Thursday, June 7, 2012
WAN SAIFUL: Agreement is for federal govt to pay to state govt
THE Sultan of Kelantan throwing his hat into the fray of the eight-year-old oil royalty dispute between the PAS-run state government and the federal government is bound to be a game changer.
Barisan Nasional (BN) leaders approached by The Malay Mail were already feeling the discomfort as they chose not to comment on the actions of Sultan Muhammad V in signing a plaque declaring his support for the return of oil royalty payments to the state.
Umno’s Kuala Balah assemblyman Datuk Abdul Aziz Derashid — the only one who spoke on record — refused to touch on the Sultan’s public show of support at the Sultan Muhammad IV Stadium in Kota Baru on Tuesday.
He instead said the issue was pending at the Kuala Lumpur High Court where the civil suit between Kelantan and Petronas began hearing on June 1.
“We will let the courts decide, anything else could be sub judice,” said the lawyer.
Institute of Democracy and Economic Affairs (Ideas) CEO Wan Saiful Wan Jan said the royalty’s decision to come out in open in a show of support would prompt a rethink from the federal government.
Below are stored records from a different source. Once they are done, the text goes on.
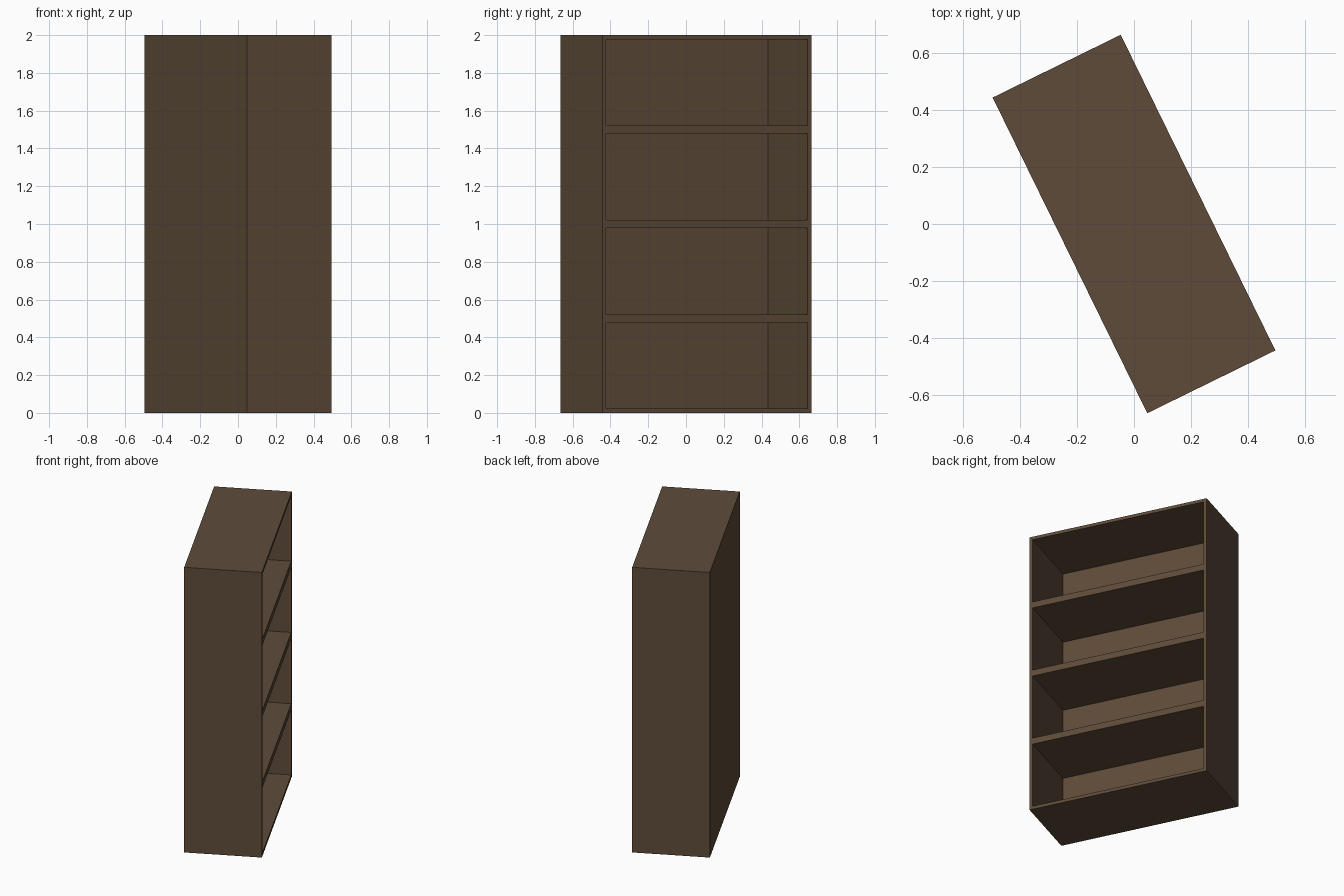
import bpy, bmesh, math
from mathutils import Vector

if "Cube" in bpy.data.objects:
    bpy.data.objects.remove(bpy.data.objects["Cube"])

DEPTH, WIDTH, HEIGHT = 0.50, 1.232, 2.0
BOARD = 0.022
BAYS = 4

wood = bpy.data.materials.new("dark brown wood")
wood.diffuse_color = (0.112, 0.071, 0.041, 1)
wood.use_nodes = True
wood.node_tree.nodes["Principled BSDF"].inputs["Base Color"].default_value = wood.diffuse_color

# solid cabinet block, opening side on local +x
bm = bmesh.new()
bmesh.ops.create_cube(bm, size=1)
bmesh.ops.scale(bm, vec=(DEPTH, WIDTH, HEIGHT), verts=bm.verts)
bmesh.ops.translate(bm, vec=(0, 0, HEIGHT / 2), verts=bm.verts)

# split the block into equal bays
for i in range(1, BAYS):
    geom = bm.verts[:] + bm.edges[:] + bm.faces[:]
    bmesh.ops.bisect_plane(bm, geom=geom, plane_co=(0, 0, HEIGHT * i / BAYS), plane_no=(0, 0, 1))

# inset each bay and push it back, leaving the frame, shelves and back board
bm.normal_update()
bays = [f for f in bm.faces if f.normal.x > 0.9]
bmesh.ops.inset_individual(bm, faces=bays, thickness=BOARD, use_even_offset=True)
for f in bays:
    new = bmesh.ops.extrude_discrete_faces(bm, faces=[f])["faces"][0]
    bmesh.ops.translate(bm, vec=Vector((-(DEPTH - BOARD), 0, 0)), verts=new.verts)
bmesh.ops.recalc_face_normals(bm, faces=bm.faces)

mesh = bpy.data.meshes.new("bookcase")
bm.to_mesh(mesh)
bm.free()
mesh.materials.append(wood)
bookcase = bpy.data.objects.new("bookcase", mesh)
bookcase.rotation_euler.z = math.radians(26.1)
bpy.context.collection.objects.link(bookcase)
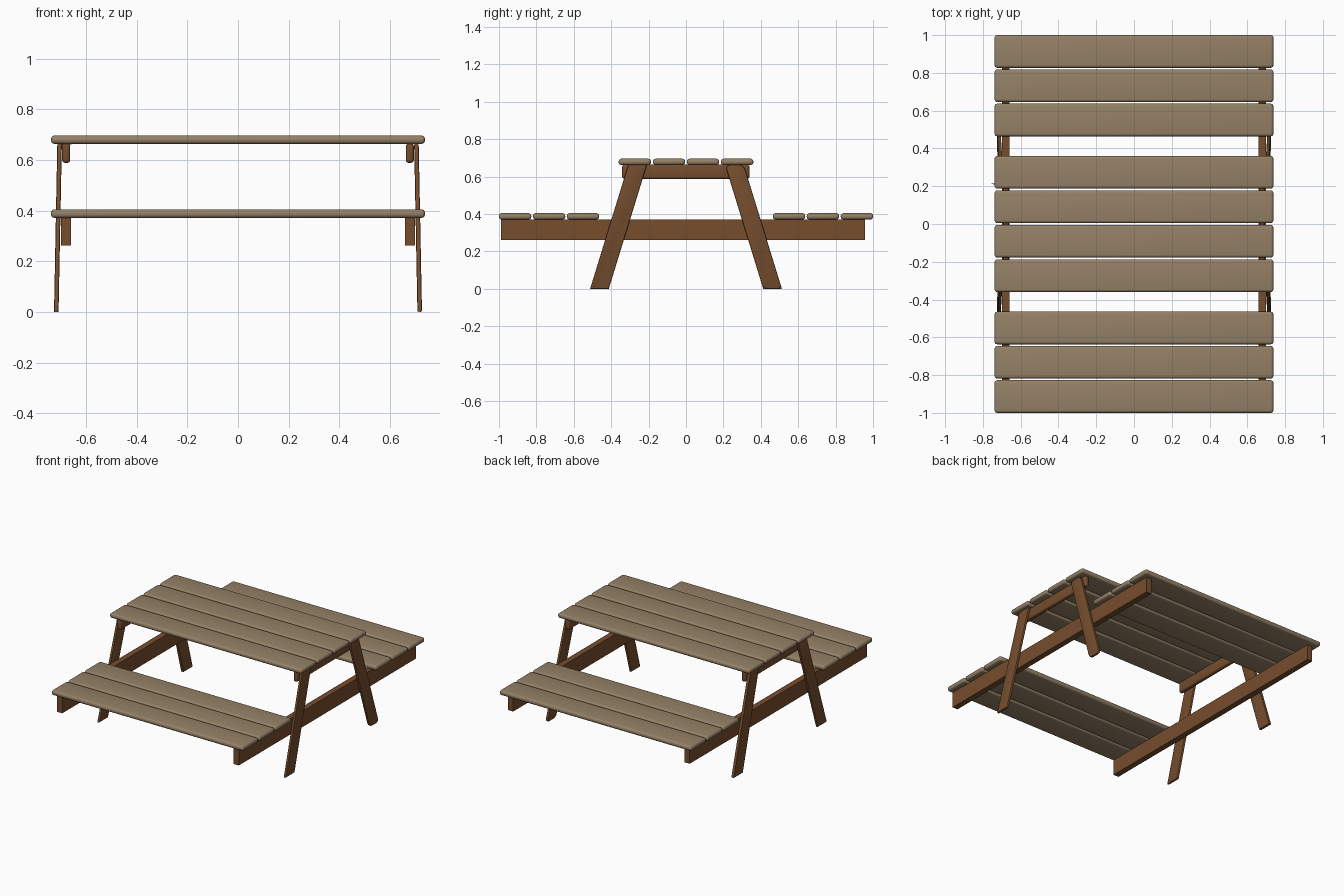
import bpy, bmesh, math

if "Cube" in bpy.data.objects:
    bpy.data.objects.remove(bpy.data.objects["Cube"])


def material(name, rgb):
    m = bpy.data.materials.new(name)
    m.diffuse_color = (*rgb, 1.0)
    m.use_nodes = True
    m.node_tree.nodes["Principled BSDF"].inputs["Base Color"].default_value = m.diffuse_color
    return m


PLANK = material("weathered plank", (0.30, 0.22, 0.135))
FRAME = material("brown frame wood", (0.18, 0.075, 0.027))


def finish(name, bm, mat, bevel=0.0, segments=3):
    bmesh.ops.recalc_face_normals(bm, faces=bm.faces[:])
    if bevel:
        # round only the sharp edges
        edges = [e for e in bm.edges if e.calc_face_angle(0) > math.radians(40)]
        bmesh.ops.bevel(bm, geom=edges, offset=bevel, segments=segments,
                        profile=0.5, affect='EDGES', clamp_overlap=True)
        bmesh.ops.recalc_face_normals(bm, faces=bm.faces[:])
    me = bpy.data.meshes.new(name)
    bm.to_mesh(me)
    bm.free()
    me.materials.append(mat)
    ob = bpy.data.objects.new(name, me)
    bpy.context.collection.objects.link(ob)
    bpy.ops.object.select_all(action='DESELECT')
    ob.select_set(True)
    bpy.context.view_layer.objects.active = ob
    bpy.ops.object.shade_smooth_by_angle(angle=math.radians(40))
    return ob


def box(name, x, y, z, mat, bevel=0.0, segments=3):
    """Box from (min, max) ranges."""
    bm = bmesh.new()
    bmesh.ops.create_cube(bm, size=1.0)
    for v in bm.verts:
        for i, (a, b) in enumerate((x, y, z)):
            v.co[i] = (min(a, b) + max(a, b)) / 2 + v.co[i] * abs(b - a)
    return finish(name, bm, mat, bevel, segments)


def plank(name, yc, z0, z1):
    box(name, (-0.738, 0.738), (yc - 0.0865, yc + 0.0865), (z0, z1), PLANK, 0.0145, 4)


def leg(name, sx, sy):
    """Splayed board, cut level at both ends with rounded corners."""
    bm = bmesh.new()
    bmesh.ops.create_cube(bm, size=1.0)
    for v in bm.verts:
        t = v.co.z + 0.5                       # 0 at the foot, 1 at the top
        xc = 0.717 + (0.704 - 0.717) * t       # slight lean inwards
        yc = 0.463 + (0.259 - 0.463) * t
        v.co = (sx * (xc + v.co.x * 0.018), sy * (yc + v.co.y * 0.1), 0.663 * t)
    corners = [e for e in bm.edges
               if abs(e.verts[0].co.y - e.verts[1].co.y) < 1e-4
               and abs(e.verts[0].co.z - e.verts[1].co.z) < 1e-4]
    bmesh.ops.bevel(bm, geom=corners, offset=0.026, segments=5,
                    profile=0.5, affect='EDGES')
    # soften the outline of the two broad faces
    broad = [f for f in bm.faces if len(f.verts) > 4]
    rim = list({e for f in broad for e in f.edges})
    bmesh.ops.bevel(bm, geom=rim, offset=0.006, segments=2,
                    profile=0.5, affect='EDGES')
    finish(name, bm, FRAME)


# Table top: four planks
for i in range(4):
    plank(f"table_plank_{i + 1}", (i - 1.5) * 0.1825, 0.663, 0.696)

# Benches: three planks each
for side, s in (("front", -1), ("back", 1)):
    for i in range(3):
        plank(f"{side}_seat_plank_{i + 1}", s * (0.5505 + i * 0.1815), 0.371, 0.405)

# End frames: seat beam, table batten and two legs per side
for side, s in (("left", -1), ("right", 1)):
    box(f"{side}_seat_beam", (s * 0.658, s * 0.699), (-0.99, 0.958), (0.262, 0.371), FRAME)
    box(f"{side}_table_batten", (s * 0.662, s * 0.694), (-0.341, 0.339),
        (0.588, 0.665), FRAME, 0.012, 3)
    leg(f"{side}_front_leg", s, -1)
    leg(f"{side}_back_leg", s, 1)
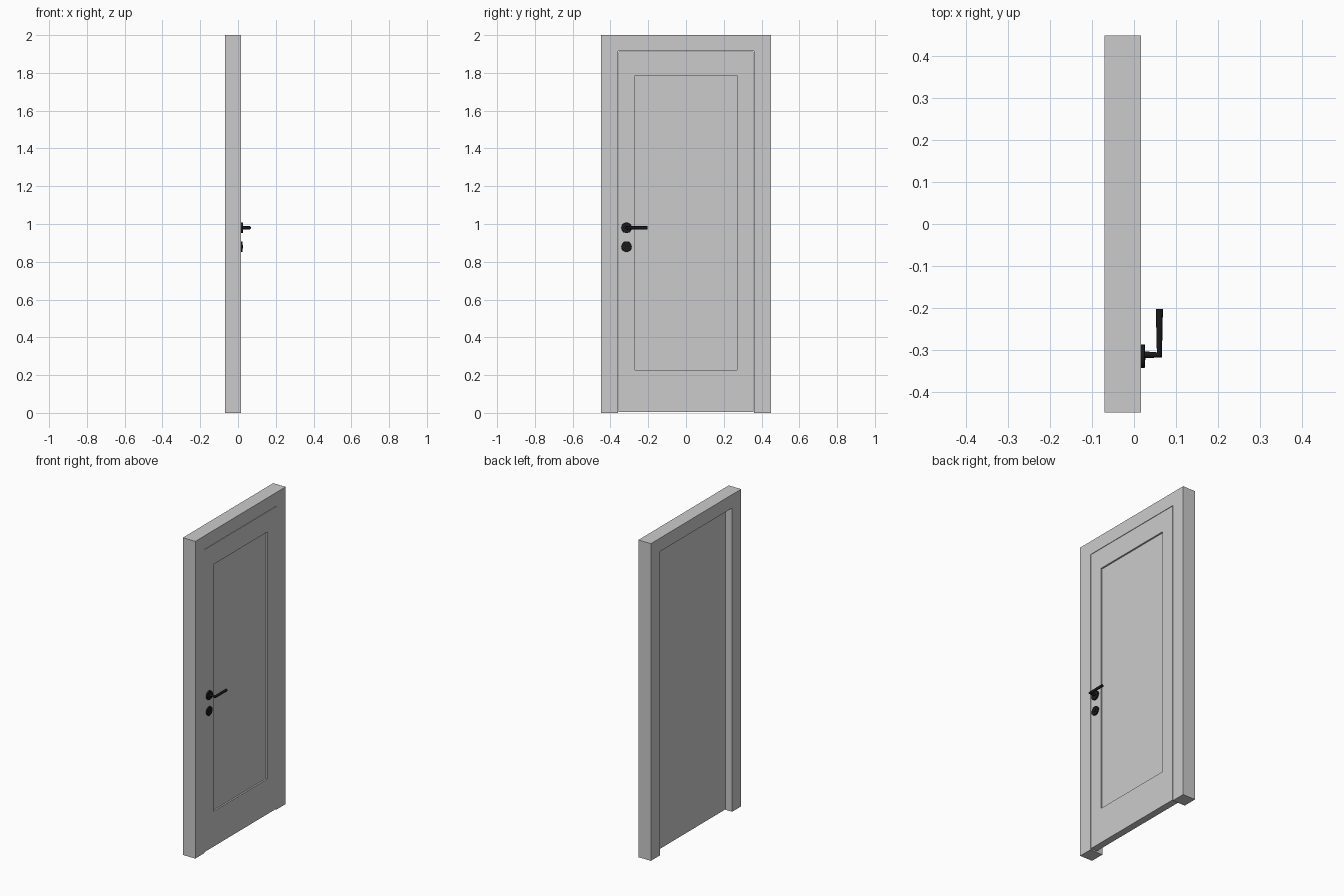
import bpy, bmesh, math
from mathutils import Vector

if "Cube" in bpy.data.objects:
    bpy.data.objects.remove(bpy.data.objects["Cube"])

BACK, FRONT = -0.07, 0.017     # frame depth range along x
HY, HZ = -0.315, 0.98          # handle position

black = bpy.data.materials.new("black_metal")
black.diffuse_color = (0.01, 0.01, 0.01, 1)
black.use_nodes = True
black.node_tree.nodes["Principled BSDF"].inputs["Base Color"].default_value = black.diffuse_color


def mesh_object(name, bm):
    bmesh.ops.recalc_face_normals(bm, faces=bm.faces)
    me = bpy.data.meshes.new(name)
    bm.to_mesh(me)
    bm.free()
    ob = bpy.data.objects.new(name, me)
    bpy.context.collection.objects.link(ob)
    return ob


def extruded(name, outline, x0, x1):
    """Extrude a y-z outline from x0 to x1; returns the open bmesh."""
    bm = bmesh.new()
    face = bm.faces.new([bm.verts.new((x0, y, z)) for y, z in outline])
    ext = bmesh.ops.extrude_face_region(bm, geom=[face], use_keep_orig=True)
    verts = [g for g in ext["geom"] if isinstance(g, bmesh.types.BMVert)]
    bmesh.ops.translate(bm, verts=verts, vec=(x1 - x0, 0, 0))
    bmesh.ops.recalc_face_normals(bm, faces=bm.faces)
    return bm


def disc(name, z, radius, x0, x1, bevel=0.0):
    bpy.ops.mesh.primitive_cylinder_add(
        vertices=32, radius=radius, depth=x1 - x0,
        location=((x0 + x1) / 2, HY, z), rotation=(0, math.pi / 2, 0))
    ob = bpy.context.object
    ob.name = name
    ob.data.materials.append(black)
    if bevel:
        mod = ob.modifiers.new("edge", 'BEVEL')
        mod.width, mod.segments = bevel, 2
    bpy.ops.object.shade_smooth_by_angle(angle=math.radians(40))


# frame: jambs and head in one U-shaped profile
mesh_object("door_frame", extruded("door_frame", [
    (-0.45, 0), (-0.36, 0), (-0.36, 1.915), (0.36, 1.915),
    (0.36, 0), (0.45, 0), (0.45, 2), (-0.45, 2)], BACK, FRONT))

# door leaf, with a thin gap to the frame
bm = extruded("door_leaf", [(-0.357, 0.006), (0.357, 0.006),
                            (0.357, 1.912), (-0.357, 1.912)], -0.027, FRONT)
# recessed panel on the handle side
front = max(bm.faces, key=lambda f: f.calc_center_median().x)
bmesh.ops.inset_individual(bm, faces=[front], thickness=0.05)
outline = {(-1, -1): (-0.27, 0.228), (1, -1): (0.27, 0.228),
           (1, 1): (0.27, 1.785), (-1, 1): (-0.27, 1.785)}
for v in front.verts:
    key = (1 if v.co.y > 0 else -1, 1 if v.co.z > 1 else -1)
    v.co = Vector((FRONT, *outline[key]))
ext = bmesh.ops.extrude_discrete_faces(bm, faces=[front])
bmesh.ops.translate(bm, verts=ext["faces"][0].verts, vec=(-0.01, 0, 0))
mesh_object("door_leaf", bm)

# roses and lock cylinder
disc("handle_rose", HZ, 0.028, FRONT - 0.002, 0.026, 0.001)
disc("lock_rose", HZ - 0.1, 0.028, FRONT - 0.002, 0.024, 0.001)
disc("lock_cylinder", HZ - 0.1, 0.009, FRONT, 0.027)

# lever: round bar bent at a sharp mitre
curve = bpy.data.curves.new("lever_handle", 'CURVE')
curve.dimensions = '3D'
curve.bevel_depth = 0.0085
curve.bevel_resolution = 6
curve.use_fill_caps = True
spline = curve.splines.new('POLY')
spline.points.add(2)
for p, co in zip(spline.points, [(0.02, HY + 0.003, HZ), (0.0605, HY + 0.003, HZ),
                                 (0.0605, -0.203, HZ)]):
    p.co = (*co, 1)
lever = bpy.data.objects.new("lever_handle", curve)
bpy.context.collection.objects.link(lever)
bpy.ops.object.select_all(action='DESELECT')
lever.select_set(True)
bpy.context.view_layer.objects.active = lever
bpy.ops.object.convert(target='MESH')
lever = bpy.context.object
lever.data.materials.clear()
lever.data.materials.append(black)
bpy.ops.object.shade_smooth_by_angle(angle=math.radians(40))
“Hopefully, with the involvement of royalty, the government would reconsider its stance on the matter,” he said.
He urged the federal government and Petronas to stop politicising the issue and “pay up” he RM1 billion demanded by the state government.
He said the federal government should honour Act 114 of the Petroleum Development Act that was signed in 1974 between all states and the federal government, which entitles Kelantan to earn oil royalty from 2004.
“It is as simple as someone having made a promise to someone else. But the problem is the issue has been politicised,” he said.
He also rebuked suggestions that the federal government could pay the oil royalty money through other means — such as federal bodies — and not to the state government if it’s not confident of the state leadership.
“The federal government has no business in judging the suitability of a state government.
The agreement is for federal to pay the money to the state government of the day. The Kelantan people will decide who’s their state government,” he said.
PAS vice-president Datuk Husam Musa said that the state is thankful to the sultan’s support and reiterated that royalty have always been supportive of the state’s demands.
“We will continue with our demands and we will continue working hard,” he said, adding that former Football Association of Malaysia (FAM) deputy president Tan Sri Annuar Musa, an Umno member, had also signed a memorandum supportive of the state’s efforts during a football match at Bukit Jalil back in April.
Husam said that the state is also up in arms over Petronas’ refusal to land a gas pipe line in Kelantan although gas is being extracted in Kelantan waters.
“These are purely Kelantan waters. But (Petronas) is landing the gas in Terengganu instead.
They told us that landing it in our shores would mean high carbon content,” he said, adding that gas lines in Kelantan would spur the petrochemical industry in the state.
PAS’s Chairman of International Affairs Dr Syed Azman Syed Ahmad Nawawi assured that the state would be responsible in using the oil royalty money for the benefit of the Kelantanese people — which is what the sultan wants.
“If we get the money, we can build a highway from Kota Baru straight to Kuala Lumpur.”